Feeding habits: Like all cranes, it feeds on insects, reptiles and small mammals, notably aquatic animals.  When foraging, it has a special technique which consists of moving through the grass and stamping its feet to scare up insects or other small animals. 

Breeding habits: The Grey Crowned Crane has a breeding display, to help attract a mate, involving dancing, bowing, and jumping.

Nest: The nest is a flat and circular platform of grass and other plants - such as reed -  in tall wetland or grassland vegetation. Instead of building their own nests, Grey Crown Cranes frequently use ground nests that have been abandoned by other large bird species.

Eggs: The Grey Crowned Crane lays a clutch of 2-5 eggs, 2 being most common. Both parents incubate for 28-31 days.

Young: Chicks are able to fly at about two to three months. However, they may remain with their parents for as long as nine months. Young birds are greyer than adults, with a feathered buff face. They reach maturity in three years. The Crowned Crane life span is 50 to 60 years.

Call: The Crowned Crane has a booming call which involves inflation of the red gular sac. It also makes a honking sound quite different from the trumpeting of other crane species.

Description: The Grey Crowned Crane (Balearica regulorum ) is a bird in the crane family Gruidae. It is about 1 m tall and weighs 3 to 4 kg. It has a wingspan of between 180 and 200 cm. Its body plumage is mainly grey. The wings are also predominantly white, but contain feathers with a range of colours. The head has a crown of stiff golden feathers. The sides of the face are white, and there is a bright red inflatable throat pouch. The bill is relatively short and grey, and the legs are black. The sexes are similar, although males tend to be slightly larger.

Did you know: There are several subspecies of the African Crowned Crane, and all are similar in appearance and are recognized by the crown of yellowish feathers on the back of their heads.  The endangered northern subspecies is black-necked and is considered the most impressive of these cranes.  The vulnerable gray-necked group consists of the southern and eastern subspecies. The Grey Crowned Crane is the national bird of Uganda and features in the country's flag and coat of arms . It is also regarded as an important symbol in other parts of its range, including Kenya, Namibia, South Africa, and Zambia.
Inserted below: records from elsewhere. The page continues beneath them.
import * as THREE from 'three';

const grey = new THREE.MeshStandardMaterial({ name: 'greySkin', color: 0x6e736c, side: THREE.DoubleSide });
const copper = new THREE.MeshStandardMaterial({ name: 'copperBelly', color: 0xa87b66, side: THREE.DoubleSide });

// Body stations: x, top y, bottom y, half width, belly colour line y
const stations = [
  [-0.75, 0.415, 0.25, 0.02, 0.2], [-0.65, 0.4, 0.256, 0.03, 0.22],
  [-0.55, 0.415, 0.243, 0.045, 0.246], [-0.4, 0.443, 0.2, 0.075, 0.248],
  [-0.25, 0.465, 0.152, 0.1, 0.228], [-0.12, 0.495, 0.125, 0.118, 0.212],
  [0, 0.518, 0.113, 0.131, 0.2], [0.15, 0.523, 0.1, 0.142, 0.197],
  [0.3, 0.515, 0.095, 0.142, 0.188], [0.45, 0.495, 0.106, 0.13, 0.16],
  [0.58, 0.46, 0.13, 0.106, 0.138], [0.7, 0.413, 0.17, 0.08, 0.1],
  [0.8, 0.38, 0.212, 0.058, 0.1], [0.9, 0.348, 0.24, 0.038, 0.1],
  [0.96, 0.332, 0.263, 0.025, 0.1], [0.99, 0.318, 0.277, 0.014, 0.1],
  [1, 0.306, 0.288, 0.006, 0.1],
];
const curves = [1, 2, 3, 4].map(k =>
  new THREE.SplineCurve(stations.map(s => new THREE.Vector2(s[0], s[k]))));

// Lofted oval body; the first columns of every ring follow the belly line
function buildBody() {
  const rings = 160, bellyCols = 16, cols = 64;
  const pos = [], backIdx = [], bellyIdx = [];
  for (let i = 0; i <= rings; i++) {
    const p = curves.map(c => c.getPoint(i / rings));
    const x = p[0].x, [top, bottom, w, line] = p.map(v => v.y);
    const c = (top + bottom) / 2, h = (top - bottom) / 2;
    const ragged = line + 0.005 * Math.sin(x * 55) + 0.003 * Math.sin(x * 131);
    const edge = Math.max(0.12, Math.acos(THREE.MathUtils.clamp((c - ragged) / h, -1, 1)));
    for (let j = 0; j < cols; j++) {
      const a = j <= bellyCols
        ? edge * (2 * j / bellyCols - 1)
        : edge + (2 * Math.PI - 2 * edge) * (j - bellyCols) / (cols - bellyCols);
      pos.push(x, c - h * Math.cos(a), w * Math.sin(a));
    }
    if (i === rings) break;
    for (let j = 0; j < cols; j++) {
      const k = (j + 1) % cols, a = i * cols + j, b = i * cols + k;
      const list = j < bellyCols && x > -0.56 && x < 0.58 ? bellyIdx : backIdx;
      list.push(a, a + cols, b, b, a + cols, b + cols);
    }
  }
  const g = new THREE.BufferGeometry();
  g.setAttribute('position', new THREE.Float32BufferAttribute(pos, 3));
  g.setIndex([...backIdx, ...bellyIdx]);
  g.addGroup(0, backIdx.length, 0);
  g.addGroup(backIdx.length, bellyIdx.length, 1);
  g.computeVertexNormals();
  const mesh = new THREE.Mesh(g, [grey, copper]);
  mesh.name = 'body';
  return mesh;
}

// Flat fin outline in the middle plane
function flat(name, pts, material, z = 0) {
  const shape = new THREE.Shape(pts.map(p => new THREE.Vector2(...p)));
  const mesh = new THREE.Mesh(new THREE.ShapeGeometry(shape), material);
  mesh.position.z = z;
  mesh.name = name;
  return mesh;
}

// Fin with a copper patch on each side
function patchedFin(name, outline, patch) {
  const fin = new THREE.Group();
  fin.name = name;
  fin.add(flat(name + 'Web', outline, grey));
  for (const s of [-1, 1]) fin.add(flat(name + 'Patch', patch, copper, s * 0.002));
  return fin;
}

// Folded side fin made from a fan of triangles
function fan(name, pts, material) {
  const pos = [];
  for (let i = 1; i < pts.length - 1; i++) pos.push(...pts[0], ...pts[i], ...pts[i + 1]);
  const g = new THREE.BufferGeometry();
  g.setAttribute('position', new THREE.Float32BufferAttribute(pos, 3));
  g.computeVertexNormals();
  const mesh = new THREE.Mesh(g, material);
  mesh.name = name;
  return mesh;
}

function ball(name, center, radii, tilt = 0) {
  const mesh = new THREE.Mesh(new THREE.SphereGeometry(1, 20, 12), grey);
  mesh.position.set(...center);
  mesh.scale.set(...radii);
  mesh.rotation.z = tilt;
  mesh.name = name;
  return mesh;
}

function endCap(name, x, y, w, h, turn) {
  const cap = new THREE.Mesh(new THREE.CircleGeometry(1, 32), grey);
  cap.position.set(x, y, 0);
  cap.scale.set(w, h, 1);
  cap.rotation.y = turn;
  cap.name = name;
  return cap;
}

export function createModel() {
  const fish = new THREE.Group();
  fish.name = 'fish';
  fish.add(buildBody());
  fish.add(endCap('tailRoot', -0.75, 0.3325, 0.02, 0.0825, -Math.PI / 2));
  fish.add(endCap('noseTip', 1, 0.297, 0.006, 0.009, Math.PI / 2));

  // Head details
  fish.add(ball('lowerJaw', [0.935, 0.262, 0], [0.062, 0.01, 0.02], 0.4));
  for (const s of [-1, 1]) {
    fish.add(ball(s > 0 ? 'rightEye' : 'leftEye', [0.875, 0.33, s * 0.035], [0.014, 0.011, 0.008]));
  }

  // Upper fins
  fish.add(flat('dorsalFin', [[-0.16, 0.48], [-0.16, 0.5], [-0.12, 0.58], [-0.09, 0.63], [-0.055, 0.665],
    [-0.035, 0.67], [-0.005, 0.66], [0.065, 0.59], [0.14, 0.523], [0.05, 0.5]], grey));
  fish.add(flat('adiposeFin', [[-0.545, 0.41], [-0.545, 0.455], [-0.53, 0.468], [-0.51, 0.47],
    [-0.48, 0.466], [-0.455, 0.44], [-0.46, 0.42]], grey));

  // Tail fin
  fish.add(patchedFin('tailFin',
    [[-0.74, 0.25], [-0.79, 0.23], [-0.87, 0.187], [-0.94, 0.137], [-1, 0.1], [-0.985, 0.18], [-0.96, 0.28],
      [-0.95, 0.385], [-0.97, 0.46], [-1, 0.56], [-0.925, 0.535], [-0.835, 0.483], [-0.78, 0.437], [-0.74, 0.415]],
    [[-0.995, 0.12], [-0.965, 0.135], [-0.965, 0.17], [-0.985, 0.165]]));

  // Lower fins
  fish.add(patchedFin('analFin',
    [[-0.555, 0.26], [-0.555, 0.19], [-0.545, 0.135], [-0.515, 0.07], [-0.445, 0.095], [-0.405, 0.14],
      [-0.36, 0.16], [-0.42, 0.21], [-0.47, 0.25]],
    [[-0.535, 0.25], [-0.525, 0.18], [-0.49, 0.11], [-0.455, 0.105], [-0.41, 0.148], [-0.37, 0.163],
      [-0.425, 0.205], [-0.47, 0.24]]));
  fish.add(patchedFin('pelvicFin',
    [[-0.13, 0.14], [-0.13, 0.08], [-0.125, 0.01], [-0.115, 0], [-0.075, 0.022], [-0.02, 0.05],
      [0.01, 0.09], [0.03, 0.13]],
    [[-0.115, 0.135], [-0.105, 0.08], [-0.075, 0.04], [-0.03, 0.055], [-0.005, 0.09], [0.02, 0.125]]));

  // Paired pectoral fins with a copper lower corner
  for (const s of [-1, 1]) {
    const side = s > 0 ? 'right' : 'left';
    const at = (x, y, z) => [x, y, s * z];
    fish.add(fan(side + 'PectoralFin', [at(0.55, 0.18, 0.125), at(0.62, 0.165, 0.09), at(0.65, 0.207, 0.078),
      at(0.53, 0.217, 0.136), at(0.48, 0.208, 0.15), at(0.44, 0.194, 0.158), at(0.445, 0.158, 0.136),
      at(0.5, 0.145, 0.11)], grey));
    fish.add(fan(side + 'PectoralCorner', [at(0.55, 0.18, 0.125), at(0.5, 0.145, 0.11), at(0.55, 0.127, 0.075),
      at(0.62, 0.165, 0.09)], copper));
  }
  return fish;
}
The Grey Crowned Crane and the closely related Black Crowned Crane are the only cranes that can roost in trees, because of a long hind toe that can grasp branches. This habit, amongst other things, is a reason why the relatively small Balearica cranes are believed to closely resemble the ancestral members of the Gruidae.

The Grey Crowned Crane is also called: Grue royale [French]; Gru coronata grigia [Italian]; Grijze kroonkraan [Dutch]; Südafrika-Kronenkranich [German]